▼▼▼

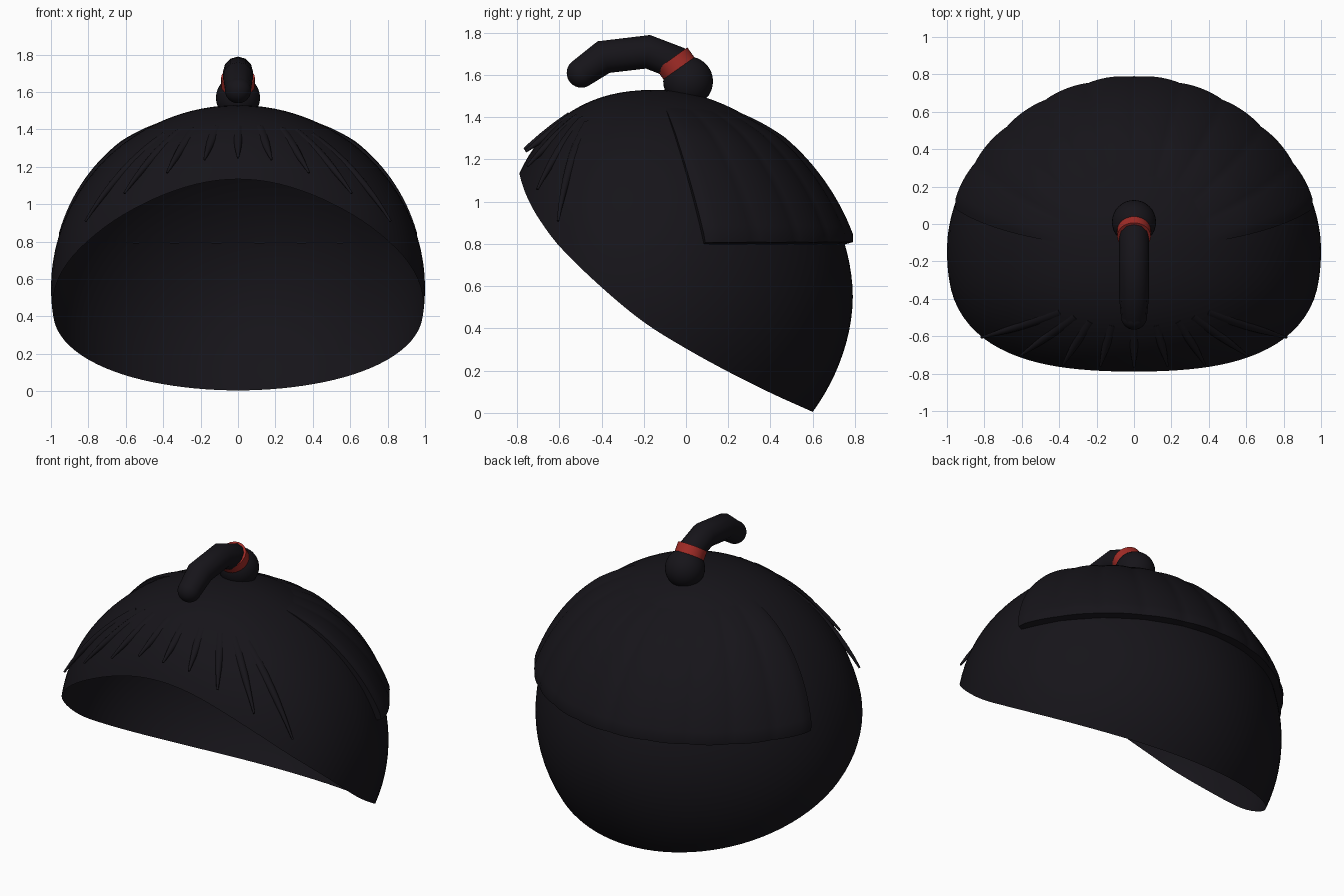
import bpy, bmesh
from math import sin, cos, pi, radians
from mathutils import Vector

if "Cube" in bpy.data.objects:
    bpy.data.objects.remove(bpy.data.objects["Cube"])

CENTRE = Vector((0, -0.13, 0.55))


def material(name, rgb):
    m = bpy.data.materials.new(name)
    m.diffuse_color = (*rgb, 1)
    m.use_nodes = True
    m.node_tree.nodes["Principled BSDF"].inputs["Base Color"].default_value = m.diffuse_color
    return m


HAIR = material("hair_black", (0.008, 0.007, 0.010))
RED = material("band_red", (0.36, 0.025, 0.02))


def on_head(d, lift=0.0):
    """Point of the head surface in direction d: round back, squarer front."""
    p, ry = (1.88, 0.92) if d.y > 0 else (2.4, 0.76)
    rz = 0.98 if d.z > 0 else 0.95
    f = (d.x ** 2 + (d.z / rz) ** 2) ** (p / 2) + (abs(d.y) / ry) ** p
    return CENTRE + d * f ** (-1 / p) + d.normalized() * lift


def finish(ob, mat, angle=40):
    ob.data.materials.append(mat)
    bpy.ops.object.select_all(action='DESELECT')
    ob.select_set(True)
    bpy.context.view_layer.objects.active = ob
    if ob.type == 'MESH':
        bpy.ops.object.shade_smooth_by_angle(angle=radians(angle))
    return ob


def mesh_object(name, verts, faces, mat, angle=40):
    me = bpy.data.meshes.new(name)
    me.from_pydata([tuple(v) for v in verts], [], faces)
    bm = bmesh.new()
    bm.from_mesh(me)
    bmesh.ops.recalc_face_normals(bm, faces=bm.faces)
    bm.to_mesh(me)
    bm.free()
    ob = bpy.data.objects.new(name, me)
    bpy.context.collection.objects.link(ob)
    return finish(ob, mat, angle)


def tube(name, points, radii, depth, mat):
    cu = bpy.data.curves.new(name, 'CURVE')
    cu.dimensions = '3D'
    cu.bevel_depth = depth
    cu.bevel_resolution = 4
    cu.use_fill_caps = True
    sp = cu.splines.new('POLY')
    sp.points.add(len(points) - 1)
    for pt, co, r in zip(sp.points, points, radii):
        pt.co = (*co, 1)
        pt.radius = r
    ob = bpy.data.objects.new(name, cu)
    bpy.context.collection.objects.link(ob)
    finish(ob, mat)
    bpy.ops.object.convert(target='MESH')
    bpy.ops.object.shade_smooth_by_angle(angle=radians(50))
    return ob


# Head shell: open cap grown from a tilted pole down to the smooth hairline
HAIRLINE = [(-1.0, 2.2), (-0.795, 1.16), (-0.76, 1.04), (-0.7, 0.925), (-0.6, 0.79),
            (-0.4, 0.595), (-0.2, 0.43), (0, 0.305), (0.2, 0.195), (0.4, 0.095),
            (0.6, 0.005), (1.0, -0.17)]


def slope(i):
    (y0, z0), (y1, z1) = HAIRLINE[max(i - 1, 0)], HAIRLINE[min(i + 1, len(HAIRLINE) - 1)]
    return (z1 - z0) / (y1 - y0)


def hairline(y):
    for i, ((y0, z0), (y1, z1)) in enumerate(zip(HAIRLINE, HAIRLINE[1:])):
        if y <= y1:
            h, t = y1 - y0, (y - y0) / (y1 - y0)
            return ((1 + 2 * t) * (1 - t) ** 2 * z0 + t * (1 - t) ** 2 * h * slope(i)
                    + t * t * (3 - 2 * t) * z1 + t * t * (t - 1) * h * slope(i + 1))
    return HAIRLINE[-1][1]


def last_inside(point, test, lo, hi):
    """Largest angle for which point(angle) still passes the test."""
    for _ in range(32):
        mid = (lo + hi) / 2
        if test(point(mid)):
            lo = mid
        else:
            hi = mid
    return lo


pole = Vector((0, 0.55, 0.835)).normalized()
side = Vector((1, 0, 0))
fwd = pole.cross(side)
SEG, RINGS = 96, 28
verts, faces = [on_head(pole)], []
for i in range(SEG):
    a = 2 * pi * i / SEG
    out = side * cos(a) + fwd * sin(a)

    def shell_point(t):
        return on_head(pole * cos(t) + out * sin(t))
    end = last_inside(shell_point, lambda q: q.z > hairline(q.y), 0.3, 2.6)
    verts += [shell_point(end * j / RINGS) for j in range(1, RINGS + 1)]
for i in range(SEG):
    a, b = 1 + i * RINGS, 1 + (i + 1) % SEG * RINGS
    faces.append((0, a, b))
    faces += [(a + j, a + j + 1, b + j + 1, b + j) for j in range(RINGS - 1)]
mesh_object("hair_shell", verts, faces, HAIR, 60)

# Back flap: thick rippled fan of combed-back hair ending level at z = 0.8
NU, NV = 100, 24
verts, faces = [], []
for layer in (0, 1):
    for i in range(NU + 1):
        u = i / NU
        ripple = 0.008 * abs(sin(u * pi * 10)) ** 0.7
        edge = min(1, min(u, 1 - u) / 0.02)
        for j in range(NV + 1):
            v = j / NV
            az = radians((4 + 9 * v) + u * (172 - 18 * v))

            def ray(th):
                return Vector((cos(az) * sin(th), sin(az) * sin(th), cos(th)))
            low = 0.80 - 0.4 * ripple
            end = last_inside(lambda t: on_head(ray(t)), lambda q: q.z > low, 0.4, 1.6)
            th = 0.36 + (end - 0.36) * v
            lift = -0.02
            if layer:
                lift = -0.008 + 0.018 * min(1, v * 3) + 0.038 * v + ripple * min(1, v * 3)
                lift *= 0.8 + 0.2 * edge
                if j == NV:
                    lift *= 0.75
            verts.append(on_head(ray(th), lift))
row, size = NV + 1, (NU + 1) * (NV + 1)
for base in (0, size):
    for i in range(NU):
        for j in range(NV):
            k = base + i * row + j
            faces.append((k, k + row, k + row + 1, k + 1))
rim = ([i * row for i in range(NU)] + [NU * row + j for j in range(NV)]
       + [i * row + NV for i in range(NU, 0, -1)] + list(range(NV, 0, -1)))
for a, b in zip(rim, rim[1:] + rim[:1]):
    faces.append((a, b, b + size, a + size))
mesh_object("back_flap", verts, faces, HAIR, 55)

# Front strands: tapered spikes lying on the forehead (base x, z / tip x, z)
STRANDS = [(0, 1.42, 0, 1.25), (0.12, 1.42, 0.18, 1.24), (0.24, 1.41, 0.38, 1.17),
           (0.32, 1.40, 0.61, 1.06), (0.40, 1.38, 0.82, 0.91)]


def front_dir(x, z):
    r = (x * x + ((z - 0.55) / 0.98) ** 2) ** 0.5
    return Vector((x, -0.76 * max(0.0, 1 - r ** 2.4) ** (1 / 2.4), z - 0.55))


for n, (x0, z0, x1, z1) in enumerate(STRANDS):
    for s in ((1,) if n == 0 else (1, -1)):
        a = front_dir(s * x0, z0)
        b = front_dir(s * x1 * 0.96, 0.55 + (z1 - 0.55) * 0.96)   # tip stands off the head
        steps = [k / 8 for k in range(9)]
        pts = [on_head(a.lerp(b, t), -0.036 + 0.036 * t + 0.036 * t ** 2) for t in steps]
        tube("front_strand", pts, [1 - 0.85 * t for t in steps], 0.04, HAIR)


# Top knot: ball, bent tail with rounded end, tilted tie band
def ball(name, loc, r):
    bpy.ops.mesh.primitive_uv_sphere_add(segments=32, ring_count=16, radius=r, location=loc)
    ob = bpy.context.object
    ob.name = name
    finish(ob, HAIR)


ball("knot_base", (0, 0.01, 1.57), 0.118)
tail = [(0, 0.0, 1.61), (0, -0.05, 1.66), (0, -0.18, 1.71), (0, -0.39, 1.685), (0, -0.495, 1.61)]
tube("knot_tail", tail, [1, 1, 1, 1, 0.87], 0.08, HAIR)
ball("knot_tail_end", tail[-1], 0.07)

axis = Vector((0, -0.58, 0.81))
bpy.ops.mesh.primitive_cylinder_add(vertices=32, radius=0.09, depth=0.065,
                                    location=(0, -0.048, 1.652),
                                    rotation=axis.to_track_quat('Z', 'Y').to_euler())
band = bpy.context.object
band.name = "tie_band"
finish(band, RED)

▲▲▲

The task calls for every line of the material that contains the string "pole".

Answer to this exercise |
# Head shell: open cap grown from a tilted pole down to the smooth hairline
pole = Vector((0, 0.55, 0.835)).normalized()
fwd = pole.cross(side)
verts, faces = [on_head(pole)], []
        return on_head(pole * cos(t) + out * sin(t))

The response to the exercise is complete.